* **WHAT YOU WILL DO**: Your answer is the lines below, exactly, from the one that contains "through (radius, height)" through the one that contains "me = bpy.data.meshes.new(name)", both included.

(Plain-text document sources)
--------------------

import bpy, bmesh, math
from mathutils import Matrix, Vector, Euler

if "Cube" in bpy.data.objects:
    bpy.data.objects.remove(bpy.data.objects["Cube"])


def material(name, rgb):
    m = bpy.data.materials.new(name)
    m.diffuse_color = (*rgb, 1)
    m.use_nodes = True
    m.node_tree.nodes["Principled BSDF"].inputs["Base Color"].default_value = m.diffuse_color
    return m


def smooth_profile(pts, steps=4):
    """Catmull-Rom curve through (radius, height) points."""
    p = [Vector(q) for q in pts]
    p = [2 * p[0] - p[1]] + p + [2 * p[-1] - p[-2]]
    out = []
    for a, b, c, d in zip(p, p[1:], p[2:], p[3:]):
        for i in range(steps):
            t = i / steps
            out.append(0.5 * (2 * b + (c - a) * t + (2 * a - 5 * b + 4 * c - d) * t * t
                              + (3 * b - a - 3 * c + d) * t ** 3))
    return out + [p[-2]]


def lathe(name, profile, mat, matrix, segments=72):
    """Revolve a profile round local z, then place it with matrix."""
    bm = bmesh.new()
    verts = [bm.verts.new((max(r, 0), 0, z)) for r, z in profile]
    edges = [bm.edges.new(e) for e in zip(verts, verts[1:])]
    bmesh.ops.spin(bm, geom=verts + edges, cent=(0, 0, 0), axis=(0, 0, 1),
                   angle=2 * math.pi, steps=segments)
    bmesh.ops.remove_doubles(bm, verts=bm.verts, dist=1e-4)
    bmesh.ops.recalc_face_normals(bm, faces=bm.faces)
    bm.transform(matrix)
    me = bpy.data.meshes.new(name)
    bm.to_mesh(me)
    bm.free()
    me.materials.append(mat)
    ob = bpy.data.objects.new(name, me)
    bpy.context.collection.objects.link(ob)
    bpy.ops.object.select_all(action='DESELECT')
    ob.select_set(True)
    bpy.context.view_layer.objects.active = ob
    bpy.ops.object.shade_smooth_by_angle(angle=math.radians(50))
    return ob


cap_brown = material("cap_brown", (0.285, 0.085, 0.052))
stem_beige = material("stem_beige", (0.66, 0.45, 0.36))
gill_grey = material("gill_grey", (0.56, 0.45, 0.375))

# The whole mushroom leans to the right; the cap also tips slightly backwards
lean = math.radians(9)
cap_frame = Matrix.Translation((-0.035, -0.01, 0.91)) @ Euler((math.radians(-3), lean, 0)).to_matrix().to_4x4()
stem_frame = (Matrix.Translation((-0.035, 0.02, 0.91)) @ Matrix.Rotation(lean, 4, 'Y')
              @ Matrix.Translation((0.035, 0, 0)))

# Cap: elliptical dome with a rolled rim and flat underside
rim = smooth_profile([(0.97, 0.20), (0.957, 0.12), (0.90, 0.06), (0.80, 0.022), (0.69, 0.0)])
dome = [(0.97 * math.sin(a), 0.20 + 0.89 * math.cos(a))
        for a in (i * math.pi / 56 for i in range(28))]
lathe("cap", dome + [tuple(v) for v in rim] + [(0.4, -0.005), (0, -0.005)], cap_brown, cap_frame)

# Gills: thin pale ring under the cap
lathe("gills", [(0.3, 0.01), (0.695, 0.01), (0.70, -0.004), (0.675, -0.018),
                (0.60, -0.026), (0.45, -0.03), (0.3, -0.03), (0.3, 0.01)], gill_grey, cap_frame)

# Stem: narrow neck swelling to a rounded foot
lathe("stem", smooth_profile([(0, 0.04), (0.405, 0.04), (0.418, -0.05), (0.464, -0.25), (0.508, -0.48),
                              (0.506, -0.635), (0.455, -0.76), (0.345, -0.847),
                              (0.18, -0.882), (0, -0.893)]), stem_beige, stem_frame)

--------------------

* **RESULT FOR THIS TASK**:
    """Catmull-Rom curve through (radius, height) points."""
    p = [Vector(q) for q in pts]
    p = [2 * p[0] - p[1]] + p + [2 * p[-1] - p[-2]]
    out = []
    for a, b, c, d in zip(p, p[1:], p[2:], p[3:]):
        for i in range(steps):
            t = i / steps
            out.append(0.5 * (2 * b + (c - a) * t + (2 * a - 5 * b + 4 * c - d) * t * t
                              + (3 * b - a - 3 * c + d) * t ** 3))
    return out + [p[-2]]


def lathe(name, profile, mat, matrix, segments=72):
    """Revolve a profile round local z, then place it with matrix."""
    bm = bmesh.new()
    verts = [bm.verts.new((max(r, 0), 0, z)) for r, z in profile]
    edges = [bm.edges.new(e) for e in zip(verts, verts[1:])]
    bmesh.ops.spin(bm, geom=verts + edges, cent=(0, 0, 0), axis=(0, 0, 1),
                   angle=2 * math.pi, steps=segments)
    bmesh.ops.remove_doubles(bm, verts=bm.verts, dist=1e-4)
    bmesh.ops.recalc_face_normals(bm, faces=bm.faces)
    bm.transform(matrix)
    me = bpy.data.meshes.new(name)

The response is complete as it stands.